Skip to main content

New 'discretionary fund' gives Turkey's Erdogan more powers

Opponents say the new fund will give the president extra power over the security services and has established a 'parallel state'
Turkish President Recep Tayyip Erdogan has been criticised for concentrating power in his hands (AA)

A new bill passed in the Turkish parliament on Friday will provide President Recep Tayyip Erdogan with a “discretionary fund” to use how he sees fit, despite objections from opposition parties.

The new fund can be used for “state necessities that contain discreet intelligence and defense services; the national security and higher interests of the state; political, social and cultural purposes; and extraordinary services” according to the legislation.

The fund will have no judicial or administrative oversight and its use will be entirely directed by President Erdogan.

AKP group deputy chairman Ahmet Aydın dismissed concerns that there was anything covert or suspect about the new law.

“[The president] has assumed the duty to conduct the missions that need to be done for the higher interest of the state. It is absolutely normal that there are some fund allocations to him to pursue according to these national interests. It should be perceived as normal,” said Aydın.

Development Minister Cevdet Yılmaz added that the fund was given to the president as a function of the post, not given to a person.

However, Republican People’s Party (CHP) group deputy chairman Akif Hamzacebi attacked the legislation as a “presidential coup,” claiming that it would allow the president to gain more control over the Turkish National Intelligence Agency (MIT).

“[President Erdoğan] wants to tie the illegal structure inside MIT directly to himself,” said Hamzacebi.

“With this regulation, secret operations will be conducted much more easily under Erdogan’s instruction. This is treason to the parliamentary system and the prime minister.”

He claimed the introduction of the fund means that a “parallel state” has been set-up in the presidential palace.

Similarly, Selahattin Demirtas, the co-leader of the pro-Kurdish Peoples' Democratic Party (HDP), criticised the legislation as “creating a dictatorship not subject to any oversight."

“The security package is its legal basis," he said referring to a controversial set of measures passed by the parliament on Friday.

"The discretionary fund is its budget, while the intelligence-gathering powers and the special army that is being formed is the special security force,” Demirtas said. “That means a separate state.

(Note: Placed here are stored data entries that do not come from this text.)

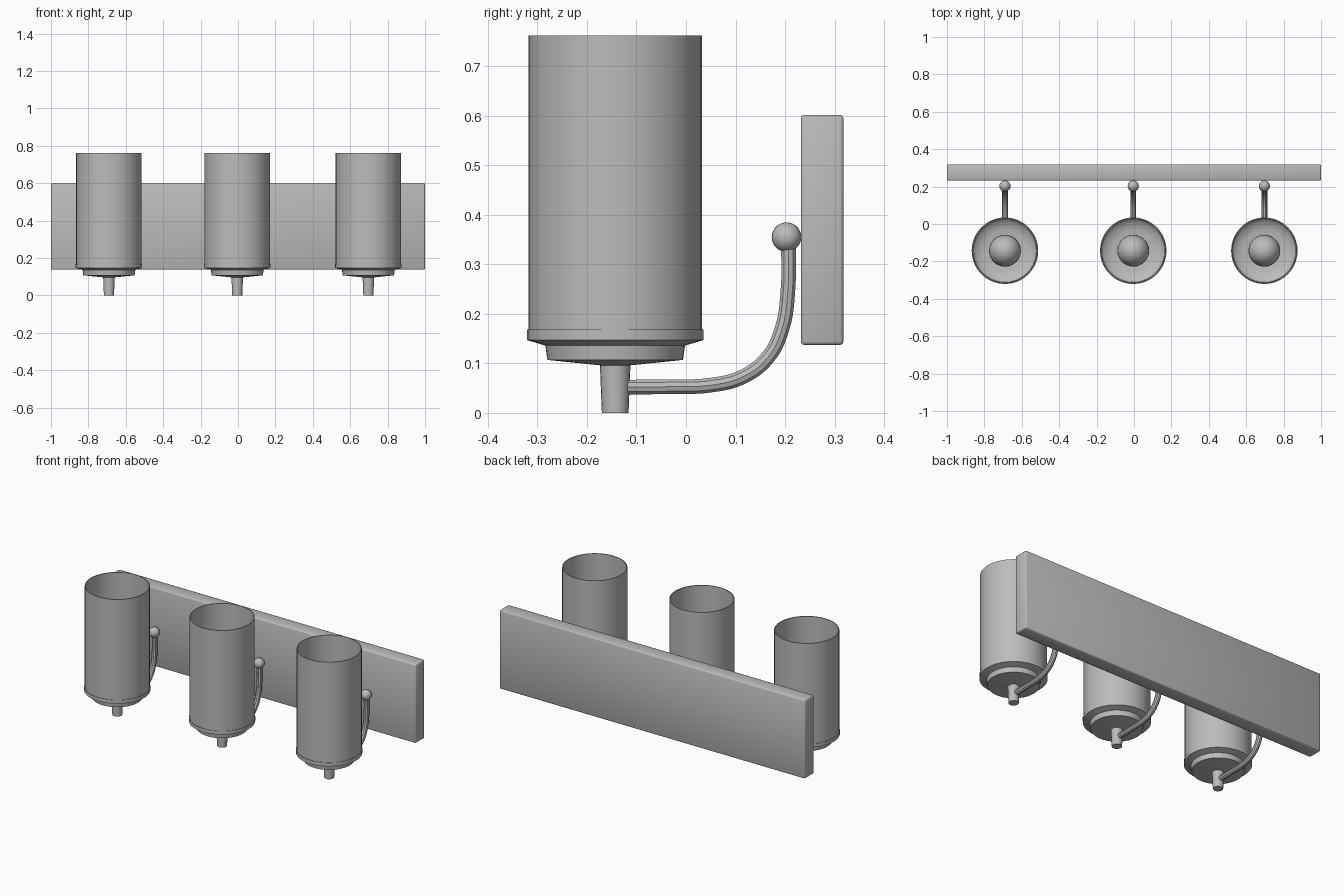
import bpy, bmesh, math
from mathutils import Matrix

if "Cube" in bpy.data.objects:
    bpy.data.objects.remove(bpy.data.objects["Cube"])

LAMP_X = (-0.69, -0.004, 0.697)
LAMP_Y = -0.143

grey = bpy.data.materials.new("plain_grey")
grey.diffuse_color = (0.5, 0.5, 0.5, 1)
grey.use_nodes = True
grey.node_tree.nodes["Principled BSDF"].inputs["Base Color"].default_value = grey.diffuse_color


def finish(name, mesh, loc=(0, 0, 0), angle=35):
    mesh.materials.clear()
    mesh.materials.append(grey)
    ob = bpy.data.objects.new(name, mesh)
    ob.location = loc
    bpy.context.collection.objects.link(ob)
    bpy.ops.object.select_all(action='DESELECT')
    ob.select_set(True)
    bpy.context.view_layer.objects.active = ob
    bpy.ops.object.shade_smooth_by_angle(angle=math.radians(angle))
    return ob


def lathe(name, profile, loc, closed=False, n=40):
    """Spin (radius, z) points about the vertical axis."""
    bm = bmesh.new()
    vs = [bm.verts.new((r, 0, z)) for r, z in profile]
    pairs = list(zip(vs, vs[1:])) + ([(vs[-1], vs[0])] if closed else [])
    edges = [bm.edges.new(p) for p in pairs]
    bmesh.ops.spin(bm, geom=vs + edges, cent=(0, 0, 0), axis=(0, 0, 1),
                   angle=2 * math.pi, steps=n, use_duplicate=False)
    bmesh.ops.remove_doubles(bm, verts=bm.verts, dist=1e-5)
    bmesh.ops.recalc_face_normals(bm, faces=bm.faces)
    me = bpy.data.meshes.new(name)
    bm.to_mesh(me)
    bm.free()
    return finish(name, me, loc)


def tube(name, points, radius, loc):
    """Round tube along a smooth curve."""
    cu = bpy.data.curves.new(name, 'CURVE')
    cu.dimensions = '3D'
    cu.bevel_depth = radius
    cu.bevel_resolution = 3
    cu.use_fill_caps = True
    cu.resolution_u = 5
    sp = cu.splines.new('BEZIER')
    sp.bezier_points.add(len(points) - 1)
    for bp, (y, z) in zip(sp.bezier_points, points):
        bp.co = (0, y, z)
        bp.handle_left_type = bp.handle_right_type = 'AUTO'
    tmp = bpy.data.objects.new(name + "_path", cu)
    bpy.context.collection.objects.link(tmp)
    dg = bpy.context.evaluated_depsgraph_get()
    me = bpy.data.meshes.new_from_object(tmp.evaluated_get(dg))
    bpy.data.objects.remove(tmp)
    return finish(name, me, loc)


# wall plate
bm = bmesh.new()
bmesh.ops.create_cube(bm, size=1, matrix=Matrix.Translation((0, 0.275, 0.3695))
                      @ Matrix.Diagonal((2.0, 0.086, 0.465, 1)))
bmesh.ops.bevel(bm, geom=bm.edges[:], offset=0.007, segments=2, affect='EDGES', profile=0.5)
me = bpy.data.meshes.new("wall_plate")
bm.to_mesh(me)
bm.free()
finish("wall_plate", me, angle=50)

for i, x in enumerate(LAMP_X, 1):
    at = (x, LAMP_Y, 0)
    # open cylinder shade
    lathe(f"shade_{i}", [(0.175, 0.160), (0.175, 0.762), (0.170, 0.762), (0.170, 0.160)],
          at, closed=True)
    # holder cup under the shade
    lathe(f"cup_{i}", [(0, 0.096), (0.03, 0.096), (0.137, 0.107), (0.141, 0.136),
                       (0.178, 0.147), (0.178, 0.168), (0.168, 0.168),
                       (0.150, 0.150), (0.11, 0.140), (0, 0.136)], at)
    # tapered stem
    lathe(f"stem_{i}", [(0, 0), (0.027, 0), (0.031, 0.10), (0, 0.10)], at, n=20)
    # rounded bulb standing inside the shade
    dome = [(0.085 * math.cos(a), 0.34 + 0.10 * math.sin(a))
            for a in (math.pi / 2 * (k / 8) for k in range(-4, 8))]
    lathe(f"bulb_{i}", [(0, 0.13), (0.045, 0.13), (0.045, 0.22)] + dome + [(0, 0.44)],
          at, n=28)
    # curved arm
    tube(f"arm_{i}", [(-0.125, 0.052), (-0.03, 0.053), (0.05, 0.056), (0.115, 0.073),
                      (0.166, 0.113), (0.194, 0.170), (0.206, 0.25), (0.207, 0.34)],
         0.0155, (x, 0, 0))
    # ball joint against the wall plate
    ball = [(0.03 * math.cos(a), 0.03 * math.sin(a))
            for a in (math.pi * (k / 10 - 0.5) for k in range(11))]
    lathe(f"ball_{i}", ball, (x, 0.203, 0.355), n=20)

He [Erdogan] has declared his autonomy. He is living in a palace as an autonomous entity within the state.”

The law was passed as part of a larger "omnibus bill" which also included financial incentives for couples marrying under the age of 27 and new measures to restrict internet access if necessary to “defend the right to live, secure property, ensure national security and public order, prevent crime and protect public health.”

Middle East Eye delivers independent and unrivalled coverage and analysis of the Middle East, North Africa and beyond. To learn more about republishing this content and the associated fees, please fill out this form. More about MEE can be found here.